How to get reimbursed for HSA expenses
Paying out of pocket with a Health Savings Account has advantages, but it can be tricky
Ask a question.
Dear Your Business Credit,
I have a health savings account (HSA), in connection with a high-deductible health plan. I incurred a medical expense that costs more than the balance of the account and will have to pay for it out of pocket to keep the bill current. Can I pay myself back from the HSA account when I am able to replenish the account? The account comes with a debit card, not a checkbook, so what is the proper way to do this? – Heather
It’s smart to open an HSA if you have a high-deductible plan, as many small-business owners do, because the money in that account can be used to pay your medical expenses with pretax money. If you have an individual plan, the maximum you can put into it for 2017 is $3,400. For a family, it’s $6,750. By using pretax money to pay your medical bills, you can make your health care dollars go further.

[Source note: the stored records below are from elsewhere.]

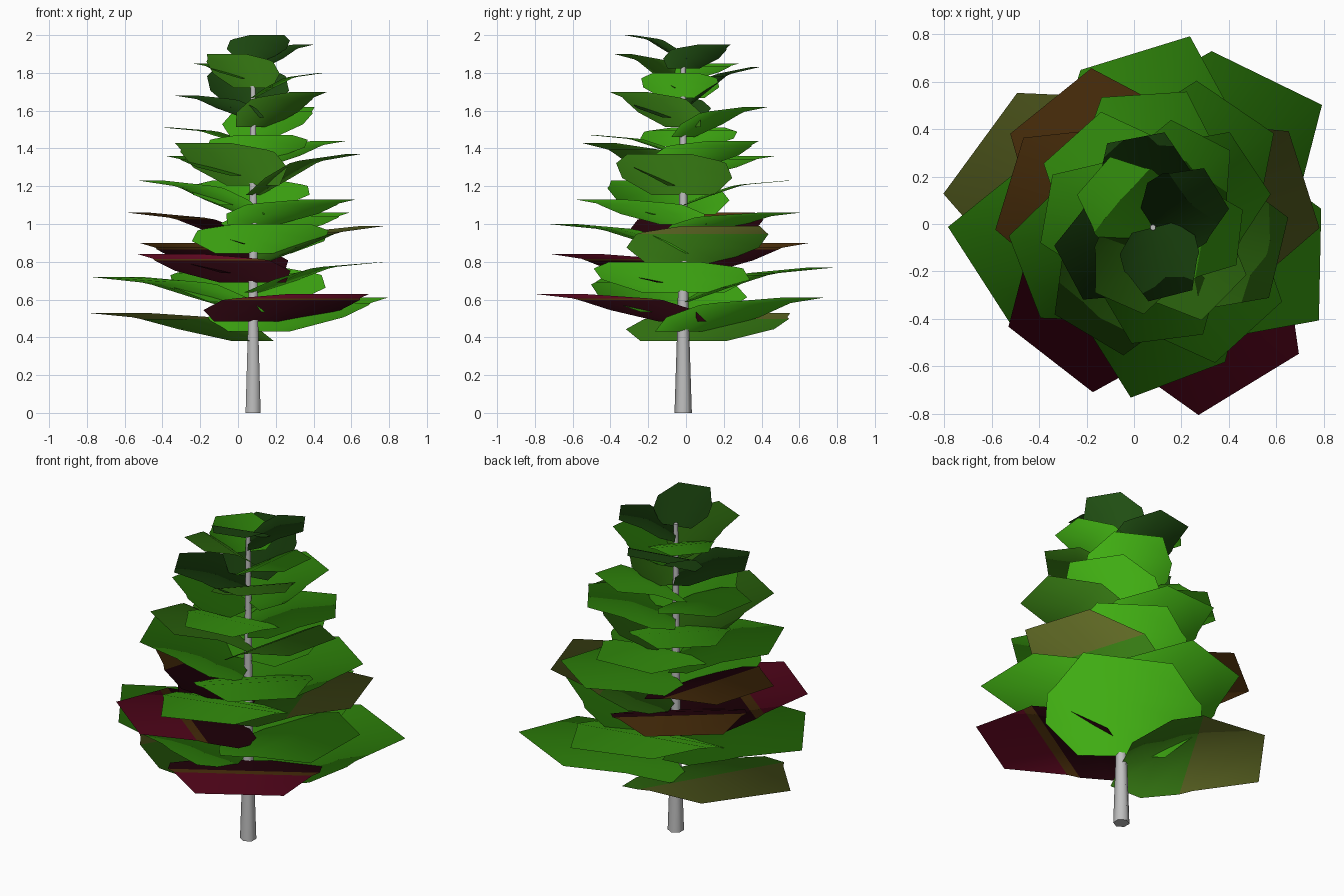
import bpy, bmesh, math
from mathutils import Matrix, Vector

cube = bpy.data.objects.get("Cube")
if cube:
    bpy.data.objects.remove(cube, do_unlink=True)


def material(name, color):
    mat = bpy.data.materials.new(name)
    mat.use_nodes = True
    mat.diffuse_color = (*color, 1)
    mat.node_tree.nodes["Principled BSDF"].inputs["Base Color"].default_value = (*color, 1)
    return mat


BARK = material("pale_bark", (0.52, 0.52, 0.52))
BRIGHT = material("bright_green", (0.05, 0.41, 0.006))
MID = material("mid_green", (0.036, 0.19, 0.006))
DARK = material("dark_green", (0.014, 0.075, 0.006))
OLIVE = material("olive", (0.11, 0.135, 0.017))
BROWN = material("brown", (0.10, 0.04, 0.005))
CRIMSON = material("crimson", (0.14, 0.003, 0.018))
MAROON = material("dark_maroon", (0.022, 0.001, 0.004))

AXIS = Vector((0.08, -0.015, 0))


def add_object(name, bm, mats):
    mesh = bpy.data.meshes.new(name)
    bm.to_mesh(mesh)
    bm.free()
    for mat in mats:
        mesh.materials.append(mat)
    mesh.shade_smooth()
    obj = bpy.data.objects.new(name, mesh)
    bpy.context.collection.objects.link(obj)
    return obj


# Trunk: a flared foot below a long thin taper
def trunk_part(name, low, high, r_low, r_high):
    bm = bmesh.new()
    middle = AXIS + Vector((0, 0, (low + high) / 2))
    bmesh.ops.create_cone(bm, cap_ends=True, segments=6, radius1=r_low, radius2=r_high,
                          depth=high - low, matrix=Matrix.Translation(middle))
    obj = add_object(name, bm, [BARK])
    bpy.context.view_layer.objects.active = obj
    obj.select_set(True)
    bpy.ops.object.shade_smooth_by_angle(angle=math.radians(65))
    obj.select_set(False)


trunk_part("trunk_foot", 0, 0.5, 0.046, 0.03)
trunk_part("trunk_stem", 0.5, 1.89, 0.03, 0.013)

# Leaf outline rows: distance out, half width, share of the rise
ROWS = [(0, 0.31, 0), (0.25, 0.55, 0.42), (0.5, 0.55, 0.78), (0.58, 0.5, 0.84), (1, 0.32, 1)]


def leaf(name, angle, base, tip, reach, skew, colors):
    """Eight-sided sheet rising from the trunk; colors = inner, strip, outer."""
    bm = bmesh.new()
    out = Vector((math.cos(angle), math.sin(angle), 0))
    side = Vector((-out.y, out.x, 0))
    rows, normals = [], []
    for u, half, rise in ROWS:
        height = Vector((0, 0, base + rise * (tip - base)))
        row = []
        for s in (-1, 0, 1):
            flat = out * (u + skew * u * s * half) * reach + side * s * half * reach
            row.append(bm.verts.new(AXIS + height + flat))
            # Foliage shading: normals point outward from the trunk
            normals.append((out * 0.7 + flat / reach).normalized())
        rows.append(row)
    for i, (a, b) in enumerate(zip(rows, rows[1:])):
        for j in range(2):
            face = bm.faces.new((a[j + 1], b[j + 1], b[j], a[j]))
            face.material_index = max(0, i - 1)
    obj = add_object(name, bm, colors)
    obj.data.normals_split_custom_set_from_vertices(normals)


# Leaves spiral up the trunk, shrinking with height
TIPS = [0.53, 0.61, 0.63, 0.72, 0.77, 0.80, 0.84, 0.90, 0.99, 1.0,
        1.06, 1.06, 1.13, 1.23, 1.23, 1.37, 1.43, 1.36, 1.44, 1.47,
        1.51, 1.62, 1.70, 1.68, 1.83, 1.80, 1.90, 1.85, 1.95, 2.0]
TURNS = {0: -2, 1: 4, 3: 2, 4: 9, 5: 8, 7: 4, 9: 9, 12: 4, 18: 9}
SKEWS = {0: 0.18, 1: -0.2, 3: -0.3, 4: -0.2, 5: -0.2, 9: -0.2}
OLIVE_TIPPED, CRIMSON_TIPPED, BROWN_TIPPED = (0, 8), (2, 6), (7, 10)
MID_LEAVES, DARK_LEAVES = (15, 16, 22, 26), (23, 24, 28, 29)

for k, tip in enumerate(TIPS):
    if k in OLIVE_TIPPED:
        colors = [MID, OLIVE, OLIVE]
    elif k in CRIMSON_TIPPED:
        colors = [MAROON, BROWN, CRIMSON]
    elif k in BROWN_TIPPED:
        colors = [MAROON, BROWN, BROWN]
    else:
        colors = [DARK if k in DARK_LEAVES else MID if k in MID_LEAVES else BRIGHT] * 3
    angle = math.radians(156 - 107.3 * k + TURNS.get(k, 0))
    leaf(f"leaf_{k + 1}", angle, 0.38 + 0.0515 * k, tip, 0.81 - 0.0177 * k,
         SKEWS.get(k, 0), colors)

And if you don’t spend all of the money in the account, you can invest it. Unfortunately, health care costs are high and even if you are fully funding the account, there may be times during the year when you run out of money to cover expenses. Some medical tests and treatments are so expensive that if you must pay for them in full before you meet the deductible, they can quickly eat up all of the money in the account – and even exceed it. Or you may have several unexpected medical and dental expenses at the same time.
When that happens, it is fine to pay the bill and then reimburse yourself from the HSA account later – and even in a future year, according to John W. Seltzer, CEO of J. Seltzer Associates, an employee benefits advisory firm that works with small and midsized employers.
“You are permitted to reimburse yourself for qualified medical expenses from an HSA account as long as the expenses were incurred after the HSA account was established,” Seltzer said in an email. “There is no time limit on when you can reimburse yourself for these expenses.”
However, it is very important that you keep accurate records to document the transactions, in case you are ever audited. The first step is to keep a copy of every medical bill you have personally paid and of the payments. “As long as the dates are on the receipts, you should be fine,” says Seltzer.
Reimbursing yourself in a way that enables you to keep good records can be a little tricky if you have only a debit card.
“The preferred method is to have a check (or ACH transfer) sent to the HSA holder and this can be done online from the HSA custodian,” said Ben Westerman, a CPA and a senior vice president at HM Capital Management, a fee-only investment advisory firm in St. Louis, in an email. “If this is not an option, then withdrawing funds from an ATM is an option.”
Just be sure to keep the records of the transaction somewhere you can find them in case you ever need them.
Meet CreditCards.com's reader Q&A experts
Does a personal finance problem have you worried? Monday through Saturday, CreditCards.com's Q&A experts answer questions from readers. Ask a question, or click on any expert to see their previous answers.
- Can a company take back a refund, a year later? – A company says it over-refunded a customer and took the money back. Can they do that? ...
- How to handle an employee misusing a business credit card – If you're a business and issuing employees cards, make sure you have the right system in place to avoid inappropriate charges ...
- I used the company credit card for a personal purchase – What to do if you use your corporate credit card for a personal expense ...